For years, Kevin Garnett “hasn't gotten any younger,” which is one of the dumber things you can say about someone, Steve Nash has been too old to get his shot off, and Tim Duncan has been too slow to continue to be effective. And yet, they keep producing at All-Star or near All-Star levels. We're expecting these guys to fade away a lot quicker than is happening.
There's an obvious trend: Today's nutrition, dietary advancements and training regimens contribute to a player's health, so much that it's a lot harder for them to hit the Kareem Abdul-Jabbar wall. Maybe it started with Kevin Willis' bicep curls or John Stockton's lack of body fat. But at a certain point, everything turned and old guys slowed down the athlete- aging process.
A lot of people came into the season expecting Duncan to begin to look like an old man. There are always going to be jokes about it, like when the box score listed the future Hall of Famer as “DNP-Old.” Because Duncan is no longer Duncan, you're obligated to acknowledge the Spurs are still a dangerous team, but they won't win the title unless Duncan can turn back the clock.
And that's probably a valid way of surmising the Spurs' title hopes this season.
However, a very cool thing regarding the Spurs has happened in the first two games of the season: Duncan is beating the younger, athletic guys' butts.
When Duncan faced off against Anthony Davis' team in the first game of the season, Duncan anchored the Spurs with 25 points on 10-for-15 shooting, 13 rebounds, three assists and three blocks. The next night, the Spurs went up against the Oklahoma City Thunder and he managed 20 points (this time on just 8-for-19 shooting), eight rebounds and three blocks.
The old man with the extinguishing flame has been opposed by two teams who embody youth and athleticism in his first two games of the season and he's set them on fire. This probably won't happen every night. Duncan will have to take a step back and assume the role of defensive anchor while the three-point barrage rains down on the Spurs' opponents.
Against Davis and Robin Lopez, Duncan used his strength and length to get position inside and punish the Hornets at the rim. He did the same thing against Kendrick Perkins and Serge Ibaka, even flushing home a dunk in the face of the league's leading shot-blocker from last season.
Perhaps Duncan looked like an older player last season because of the lockout-shortened schedule. There wasn't a lot of room for practice, rest, and proper healing. Gregg Popovich had to be careful about how he used his trio of Duncan, Manu Ginobili and Tony Parker. This even prompted a Parker sound bite pleading with Pop to let him play because he's only 29.
With a proper training schedule to get Duncan's body ready for a more normal season, it's possible we'll see much more offense from him than we did only a few months ago. He'll be able to rest during more stretches of the season and won't have to be relegated to just expending his energy on defense.

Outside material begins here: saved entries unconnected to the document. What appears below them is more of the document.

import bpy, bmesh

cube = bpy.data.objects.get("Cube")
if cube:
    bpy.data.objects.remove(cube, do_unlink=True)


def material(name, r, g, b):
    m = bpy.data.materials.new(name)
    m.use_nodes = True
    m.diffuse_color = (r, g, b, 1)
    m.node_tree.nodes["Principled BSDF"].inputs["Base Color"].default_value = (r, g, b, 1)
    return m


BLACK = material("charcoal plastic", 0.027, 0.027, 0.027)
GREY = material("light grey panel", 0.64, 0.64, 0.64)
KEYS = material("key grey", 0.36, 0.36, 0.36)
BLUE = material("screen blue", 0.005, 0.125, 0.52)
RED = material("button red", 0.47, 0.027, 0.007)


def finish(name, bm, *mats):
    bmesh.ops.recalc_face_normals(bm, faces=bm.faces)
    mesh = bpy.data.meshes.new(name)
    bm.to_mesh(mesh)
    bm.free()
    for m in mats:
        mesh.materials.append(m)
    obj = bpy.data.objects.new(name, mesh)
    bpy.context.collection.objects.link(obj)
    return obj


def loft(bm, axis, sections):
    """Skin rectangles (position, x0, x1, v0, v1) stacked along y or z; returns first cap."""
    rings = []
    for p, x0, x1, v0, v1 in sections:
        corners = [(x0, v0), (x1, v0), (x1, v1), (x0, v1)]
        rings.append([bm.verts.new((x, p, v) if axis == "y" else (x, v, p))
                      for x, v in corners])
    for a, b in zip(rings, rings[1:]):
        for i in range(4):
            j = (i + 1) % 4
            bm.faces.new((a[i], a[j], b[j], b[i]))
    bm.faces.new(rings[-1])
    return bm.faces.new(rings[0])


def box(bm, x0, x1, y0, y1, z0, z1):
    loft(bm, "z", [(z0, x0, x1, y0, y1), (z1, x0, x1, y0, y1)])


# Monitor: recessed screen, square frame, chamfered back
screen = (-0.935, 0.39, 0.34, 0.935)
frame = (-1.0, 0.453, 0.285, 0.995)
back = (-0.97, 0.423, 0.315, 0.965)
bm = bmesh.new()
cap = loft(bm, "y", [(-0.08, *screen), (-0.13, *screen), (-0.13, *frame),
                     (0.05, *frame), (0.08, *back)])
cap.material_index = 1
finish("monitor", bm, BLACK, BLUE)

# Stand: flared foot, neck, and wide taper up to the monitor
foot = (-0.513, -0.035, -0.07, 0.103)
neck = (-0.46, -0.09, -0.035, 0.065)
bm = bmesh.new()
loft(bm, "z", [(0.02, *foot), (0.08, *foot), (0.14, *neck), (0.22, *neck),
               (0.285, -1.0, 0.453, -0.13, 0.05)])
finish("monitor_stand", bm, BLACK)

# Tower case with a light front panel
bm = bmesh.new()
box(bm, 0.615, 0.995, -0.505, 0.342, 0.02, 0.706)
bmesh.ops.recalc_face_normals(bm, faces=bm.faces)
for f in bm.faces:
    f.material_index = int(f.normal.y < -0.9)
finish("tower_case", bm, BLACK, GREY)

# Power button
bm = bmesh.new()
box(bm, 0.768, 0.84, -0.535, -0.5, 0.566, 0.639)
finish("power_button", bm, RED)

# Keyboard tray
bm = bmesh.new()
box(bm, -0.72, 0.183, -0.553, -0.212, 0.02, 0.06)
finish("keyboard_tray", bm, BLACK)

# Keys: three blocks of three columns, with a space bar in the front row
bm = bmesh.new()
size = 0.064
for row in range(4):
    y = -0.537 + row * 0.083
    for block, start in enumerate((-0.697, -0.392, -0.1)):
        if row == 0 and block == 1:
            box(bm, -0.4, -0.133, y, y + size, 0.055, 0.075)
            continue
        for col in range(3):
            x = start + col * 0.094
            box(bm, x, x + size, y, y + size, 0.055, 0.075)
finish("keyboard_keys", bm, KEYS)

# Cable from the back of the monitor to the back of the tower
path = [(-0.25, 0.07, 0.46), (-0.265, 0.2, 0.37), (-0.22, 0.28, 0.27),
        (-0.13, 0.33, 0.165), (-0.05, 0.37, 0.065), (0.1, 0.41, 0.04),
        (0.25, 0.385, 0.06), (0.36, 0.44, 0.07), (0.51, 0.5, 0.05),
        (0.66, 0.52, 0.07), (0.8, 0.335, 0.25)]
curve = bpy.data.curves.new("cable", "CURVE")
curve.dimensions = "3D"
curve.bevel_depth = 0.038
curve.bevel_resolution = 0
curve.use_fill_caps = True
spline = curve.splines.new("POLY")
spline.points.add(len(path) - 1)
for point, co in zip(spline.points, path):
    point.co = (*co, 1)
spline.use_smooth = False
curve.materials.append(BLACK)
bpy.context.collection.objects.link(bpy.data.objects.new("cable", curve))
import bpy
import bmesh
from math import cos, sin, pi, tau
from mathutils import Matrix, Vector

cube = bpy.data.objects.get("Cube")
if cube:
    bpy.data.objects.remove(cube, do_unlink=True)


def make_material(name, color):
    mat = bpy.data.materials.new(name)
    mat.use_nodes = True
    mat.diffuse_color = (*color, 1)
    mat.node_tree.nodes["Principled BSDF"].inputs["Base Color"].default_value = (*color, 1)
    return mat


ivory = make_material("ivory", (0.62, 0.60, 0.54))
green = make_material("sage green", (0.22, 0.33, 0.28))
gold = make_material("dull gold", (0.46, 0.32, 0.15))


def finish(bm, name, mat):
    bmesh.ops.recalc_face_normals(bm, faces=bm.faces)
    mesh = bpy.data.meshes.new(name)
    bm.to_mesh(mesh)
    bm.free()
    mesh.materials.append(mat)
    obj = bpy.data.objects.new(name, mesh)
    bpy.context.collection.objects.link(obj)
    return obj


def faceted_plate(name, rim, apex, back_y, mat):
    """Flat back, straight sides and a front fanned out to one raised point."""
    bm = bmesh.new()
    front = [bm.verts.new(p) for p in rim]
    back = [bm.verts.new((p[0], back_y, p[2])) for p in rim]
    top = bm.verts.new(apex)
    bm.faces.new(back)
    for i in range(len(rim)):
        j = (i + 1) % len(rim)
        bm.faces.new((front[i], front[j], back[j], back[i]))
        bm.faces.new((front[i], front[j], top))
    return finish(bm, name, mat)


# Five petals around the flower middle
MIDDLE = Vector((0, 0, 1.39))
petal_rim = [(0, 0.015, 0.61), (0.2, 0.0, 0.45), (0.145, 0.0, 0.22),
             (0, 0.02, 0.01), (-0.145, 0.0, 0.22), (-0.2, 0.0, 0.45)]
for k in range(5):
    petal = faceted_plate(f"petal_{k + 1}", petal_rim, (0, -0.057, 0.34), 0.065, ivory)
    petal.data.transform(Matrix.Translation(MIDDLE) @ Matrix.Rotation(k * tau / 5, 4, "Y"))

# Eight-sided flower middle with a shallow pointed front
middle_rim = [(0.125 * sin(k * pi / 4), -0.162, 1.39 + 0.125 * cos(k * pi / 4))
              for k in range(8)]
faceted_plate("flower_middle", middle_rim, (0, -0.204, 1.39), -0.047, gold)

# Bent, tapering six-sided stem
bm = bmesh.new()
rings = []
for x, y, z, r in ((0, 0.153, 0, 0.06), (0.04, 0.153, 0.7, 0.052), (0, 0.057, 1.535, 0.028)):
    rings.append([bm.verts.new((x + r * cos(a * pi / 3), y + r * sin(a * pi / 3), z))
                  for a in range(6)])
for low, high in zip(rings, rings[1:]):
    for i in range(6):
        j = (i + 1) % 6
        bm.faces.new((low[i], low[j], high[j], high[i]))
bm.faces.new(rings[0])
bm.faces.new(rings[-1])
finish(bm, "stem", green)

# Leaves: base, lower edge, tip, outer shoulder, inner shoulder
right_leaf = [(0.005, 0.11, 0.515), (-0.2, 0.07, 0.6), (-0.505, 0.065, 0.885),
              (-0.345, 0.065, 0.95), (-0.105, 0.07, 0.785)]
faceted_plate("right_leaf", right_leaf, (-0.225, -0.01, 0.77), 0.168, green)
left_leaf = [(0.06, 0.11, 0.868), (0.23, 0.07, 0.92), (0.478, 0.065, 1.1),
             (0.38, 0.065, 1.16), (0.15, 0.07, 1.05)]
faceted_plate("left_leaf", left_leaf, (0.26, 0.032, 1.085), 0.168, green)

It doesn't mean the Spurs should be favored to win the West or earn the fifth title of the Duncan-Popovich era; it just means the rumors of his demise might have been prematurely assumed.
We're only two games into an 82-game season, but Duncan is averaging 22 points, 9.5 rebounds, three blocks, and shooting 52.9 percent from the field. Considering his career averages are 20.3, 11.3, 2.2 and 50.7 percent, that's not too shabby of a start.
Tim Duncan is still here. Act accordingly.